Task directions: The entries below hold a line with "loops.append([(r * math.cos(t), r" and a line with "points = [Vector((side". Return those lines and all that lie between them, exactly and only.

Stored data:
+++

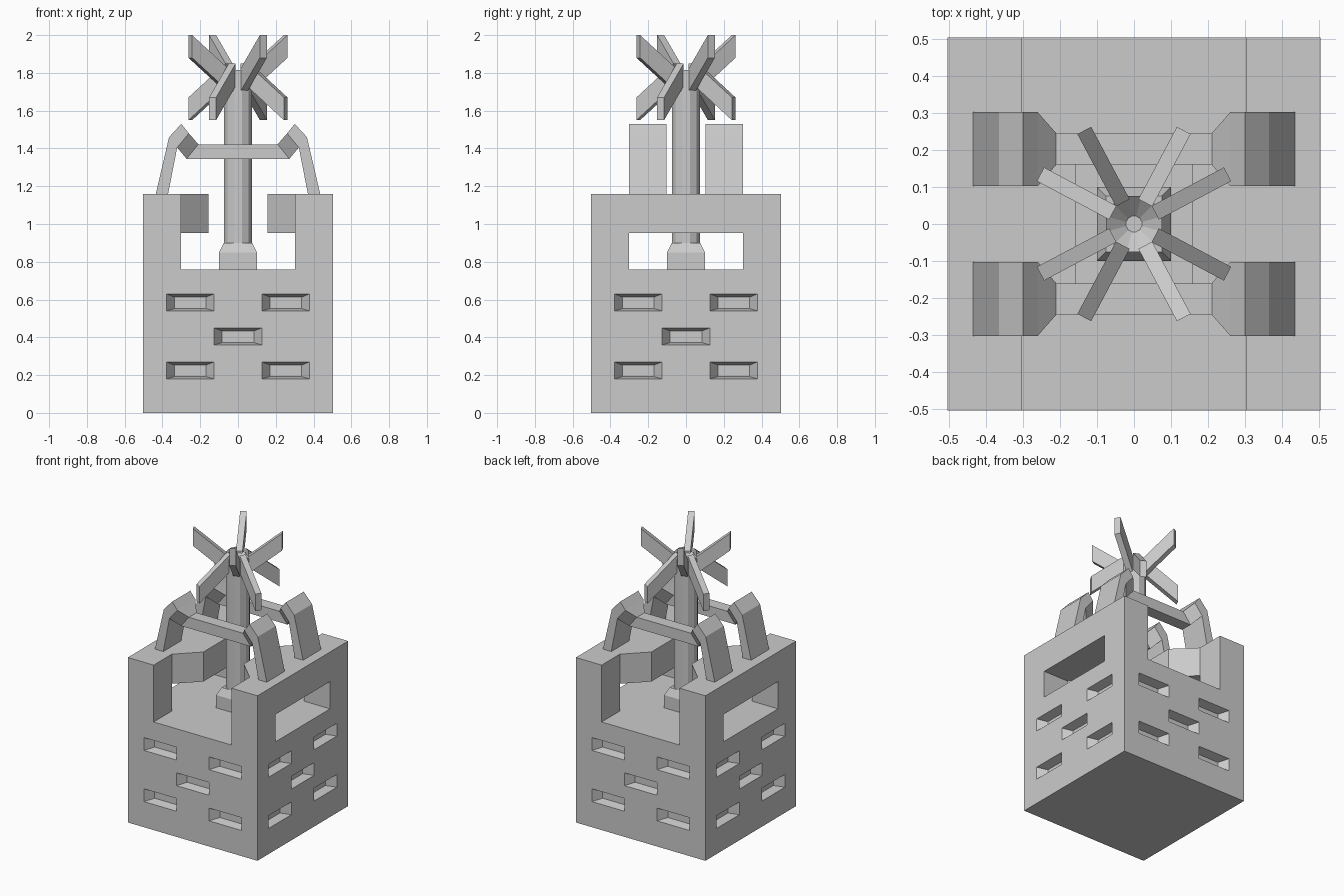
import bpy, bmesh, math
from mathutils import Matrix, Vector

if "Cube" in bpy.data.objects:
    bpy.data.objects.remove(bpy.data.objects["Cube"])


def loft(bm, rings):
    """Skin a closed solid through equally sized rings of points."""
    vs = [[bm.verts.new(p) for p in r] for r in rings]
    n = len(rings[0])
    faces = [bm.faces.new(vs[0]), bm.faces.new(vs[-1])]
    for a, b in zip(vs, vs[1:]):
        for i in range(n):
            j = (i + 1) % n
            faces.append(bm.faces.new((a[i], a[j], b[j], b[i])))
    bmesh.ops.recalc_face_normals(bm, faces=faces)


def make(name, solids):
    """One object from a list of ring stacks."""
    bm = bmesh.new()
    for rings in solids:
        loft(bm, rings)
    me = bpy.data.meshes.new(name)
    bm.to_mesh(me)
    bm.free()
    ob = bpy.data.objects.new(name, me)
    bpy.context.collection.objects.link(ob)
    return ob


def rect(x0, x1, y0, y1, z):
    return [(x0, y0, z), (x1, y0, z), (x1, y1, z), (x0, y1, z)]


def box(x0, x1, y0, y1, z0, z1):
    return [rect(x0, x1, y0, y1, z0), rect(x0, x1, y0, y1, z1)]


def ngon(r, z, n=12):
    return [(r * math.cos(math.tau * (i + .5) / n), r * math.sin(math.tau * (i + .5) / n), z)
            for i in range(n)]


def spin(rings, angle):
    m = Matrix.Rotation(angle, 3, 'Z')
    return [[m @ Vector(p) for p in r] for r in rings]


def mirror(rings, sx, sy):
    return [[(x * sx, y * sy, z) for x, y, z in r] for r in rings]


H, FLOOR, TOP = .504, .76, 1.16
SIGNS = [(sx, sy) for sx in (1, -1) for sy in (1, -1)]


# Tapered recesses in a five-dot pattern on all four walls
def slot(cx, cz):
    def ring(y, dx, up, down):
        return [(cx - dx, y, cz - down), (cx + dx, y, cz - down),
                (cx + dx, y, cz + up), (cx - dx, y, cz + up)]
    return [ring(-H - .05, .126, .045, .045), ring(-H, .126, .045, .045),
            ring(-H + .06, .084, .028, .033)]


spots = [(-.253, .585), (.253, .585), (0, .405), (-.253, .225), (.253, .225)]
cutters = [
    make("channel_cutter", [box(-.303, .303, -1, 1, FLOOR, 1.5)]),
    make("window_cutter", [box(-1, 1, -.303, .303, FLOOR, .952)]),
    make("slot_cutter", [spin(slot(*s), k * math.pi / 2) for s in spots for k in range(4)]),
]

# Main block, open front to back, with side windows
body = make("body", [box(-H, H, -H, H, 0, TOP)])
bpy.context.view_layer.objects.active = body
for c in cutters:
    c.hide_render = True
    mod = body.modifiers.new(c.name, 'BOOLEAN')
    mod.operation, mod.solver, mod.object = 'DIFFERENCE', 'EXACT', c
    bpy.ops.object.modifier_apply(modifier=mod.name)
    bpy.data.objects.remove(c)

# Chamfered ledges above the windows
ledge = [[(.303, -.303, z), (.157, -.16, z), (.157, .16, z), (.303, .303, z)] for z in (.952, TOP)]
make("ledges", [mirror(ledge, s, 1) for s in (1, -1)])

# Central column: square foot, twelve-sided shaft with a funnel top
make("column_foot", [[rect(-.1, .1, -.1, .1, FLOOR), rect(-.1, .1, -.1, .1, .85),
                      rect(-.075, .075, -.075, .075, .9)]])
make("column_shaft", [[ngon(.0776, .85), ngon(.0776, 1.815), ngon(.022, 1.765)]])


# Eight blades, alternately rising and falling
def blade(rise):
    t = .021
    mid = 1.775 + rise * -.015
    def ring(r, z):
        return [(r, -t, z - .06), (r, t, z - .06), (r, t, z + .06), (r, -t, z + .06)]
    return [ring(.065, mid), ring(.286, 1.775 + rise * .165)]


make("blades", [spin(blade(rise), math.radians(a + 90 * k))
                for a, rise in ((28, 1), (62, -1)) for k in range(4)])

# Bent arms with tapered ends
profile = [(.435, TOP), (.365, 1.46), (.30, 1.53), (.26, 1.48), (.322, 1.405), (.37, TOP)]
arm = [[(x, y, z) for x, z in profile] for y in (.102, .302)]


def section(top, bottom, y0, y1):
    return [(top[0], y0, top[1]), (top[0], y1, top[1]),
            (bottom[0], y1, bottom[1]), (bottom[0], y0, bottom[1])]


taper = [section((.26, 1.48), (.322, 1.405), .102, .302),
         section((.21, 1.422), (.272, 1.345), .16, .245)]
make("arms", [mirror(p, *s) for s in SIGNS for p in (arm, taper)])

# Cross beams joining each pair of arms
beam = [section((s * .21, 1.422), (s * .272, 1.345), .16, .245) for s in (-1, 1)]
make("cross_beams", [mirror(beam, 1, s) for s in (1, -1)])
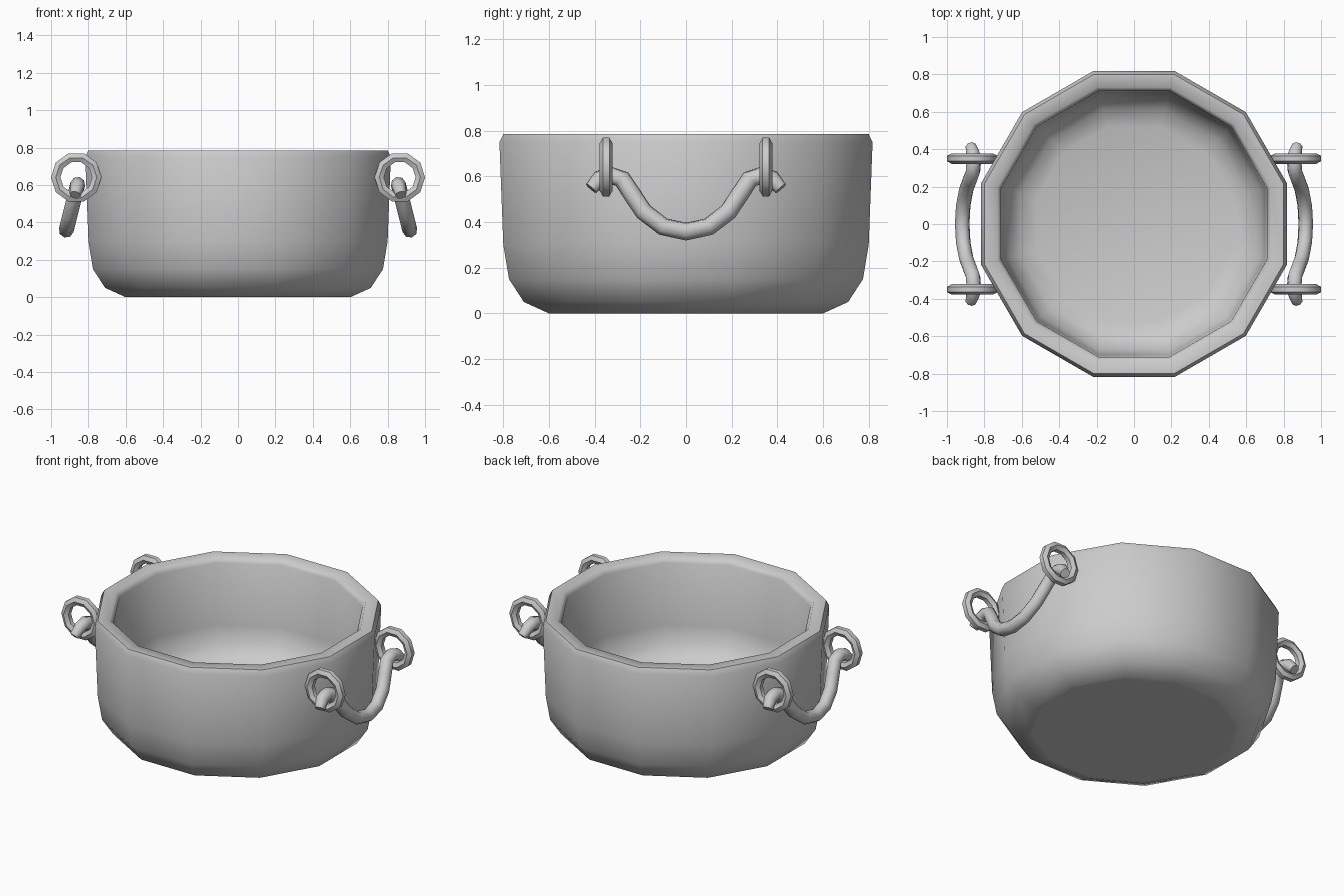
import bpy, bmesh, math
from mathutils import Vector

default = bpy.data.objects.get("Cube")
if default:
    bpy.data.objects.remove(default, do_unlink=True)

metal = bpy.data.materials.new("grey metal")
metal.use_nodes = True
grey = (0.6, 0.6, 0.6, 1)
metal.diffuse_color = grey
metal.node_tree.nodes["Principled BSDF"].inputs["Base Color"].default_value = grey


def finish(name, bm, angle):
    bmesh.ops.recalc_face_normals(bm, faces=bm.faces)
    mesh = bpy.data.meshes.new(name)
    bm.to_mesh(mesh)
    bm.free()
    mesh.materials.append(metal)
    obj = bpy.data.objects.new(name, mesh)
    bpy.context.collection.objects.link(obj)
    bpy.ops.object.select_all(action='DESELECT')
    obj.select_set(True)
    bpy.context.view_layer.objects.active = obj
    bpy.ops.object.shade_smooth_by_angle(angle=math.radians(angle))


def skin(bm, loops, closed=False):
    """Bridge vertex loops; cap both ends unless closed."""
    rings = [[bm.verts.new(p) for p in loop] for loop in loops]
    n = len(rings[0])
    pairs = list(zip(rings, rings[1:])) + ([(rings[-1], rings[0])] if closed else [])
    for a, b in pairs:
        for i in range(n):
            j = (i + 1) % n
            bm.faces.new((a[i], a[j], b[j], b[i]))
    if not closed:
        bm.faces.new(rings[0])
        bm.faces.new(rings[-1])


# Pot: twelve-sided vessel, profile of (flat-to-centre distance, height)
SIDES = 12
profile = [(0.57, 0), (0.60, 0), (0.71, 0.05), (0.775, 0.15), (0.80, 0.30),
           (0.817, 0.75), (0.80, 0.785), (0.73, 0.785), (0.71, 0.755),
           (0.70, 0.36), (0.675, 0.25), (0.61, 0.18), (0.52, 0.15)]
loops = []
for r, z in profile:
    r /= math.cos(math.pi / SIDES)
    turns = [(i + 0.5) * math.tau / SIDES for i in range(SIDES)]
    loops.append([(r * math.cos(t), r * math.sin(t), z) for t in turns])
bm = bmesh.new()
skin(bm, loops)
finish("pot", bm, 62)


# Ring: ten-sided loop of six-sided bar fixed to the wall
def make_ring(name, centre):
    loops = []
    for i in range(10):
        t = i * math.tau / 10
        out = Vector((math.cos(t), 0, math.sin(t)))
        loop = []
        for k in range(6):
            a = (k + 0.5) * math.tau / 6
            loop.append(centre + out * (0.11 + 0.029 * math.cos(a))
                        + Vector((0, 0.028 * math.sin(a), 0)))
        loops.append(loop)
    bm = bmesh.new()
    skin(bm, loops, closed=True)
    finish(name, bm, 40)


# Handle: drooping bar hung through two rings, (y, z, radius) along one half
half = [(0.415, 0.547, 0.03), (0.377, 0.59, 0.038), (0.33, 0.604, 0.04),
        (0.28, 0.588, 0.04), (0.235, 0.52, 0.04), (0.185, 0.445, 0.04),
        (0.10, 0.38, 0.04)]


def make_handle(name, side):
    path = half + [(0, 0.358, 0.04)] + [(-y, z, r) for y, z, r in reversed(half)]
    points = [Vector((side * (0.858 + 0.25 * (0.60 - z)), y, z)) for y, z, r in path]
    across = Vector((side, 0, 0.25)).normalized()
    loops = []
    for i, p in enumerate(points):
        along = (points[min(i + 1, len(points) - 1)] - points[max(i - 1, 0)]).normalized()
        up = along.cross(across).normalized()
        r = path[i][2]
        loops.append([p + (across * math.cos(a) + up * math.sin(a)) * r
                      for a in (k * math.tau / 8 for k in range(8))])
    bm = bmesh.new()
    skin(bm, loops)
    finish(name, bm, 50)


for side, label in ((1, "left"), (-1, "right")):
    make_handle(label + "_handle", side)
    for y, place in ((-0.35, "front"), (0.35, "back")):
        make_ring(f"{label}_{place}_ring", Vector((side * 0.865, y, 0.641)))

+++

Response to the exercise:
    loops.append([(r * math.cos(t), r * math.sin(t), z) for t in turns])
bm = bmesh.new()
skin(bm, loops)
finish("pot", bm, 62)


# Ring: ten-sided loop of six-sided bar fixed to the wall
def make_ring(name, centre):
    loops = []
    for i in range(10):
        t = i * math.tau / 10
        out = Vector((math.cos(t), 0, math.sin(t)))
        loop = []
        for k in range(6):
            a = (k + 0.5) * math.tau / 6
            loop.append(centre + out * (0.11 + 0.029 * math.cos(a))
                        + Vector((0, 0.028 * math.sin(a), 0)))
        loops.append(loop)
    bm = bmesh.new()
    skin(bm, loops, closed=True)
    finish(name, bm, 40)


# Handle: drooping bar hung through two rings, (y, z, radius) along one half
half = [(0.415, 0.547, 0.03), (0.377, 0.59, 0.038), (0.33, 0.604, 0.04),
        (0.28, 0.588, 0.04), (0.235, 0.52, 0.04), (0.185, 0.445, 0.04),
        (0.10, 0.38, 0.04)]


def make_handle(name, side):
    path = half + [(0, 0.358, 0.04)] + [(-y, z, r) for y, z, r in reversed(half)]
    points = [Vector((side * (0.858 + 0.25 * (0.60 - z)), y, z)) for y, z, r in path]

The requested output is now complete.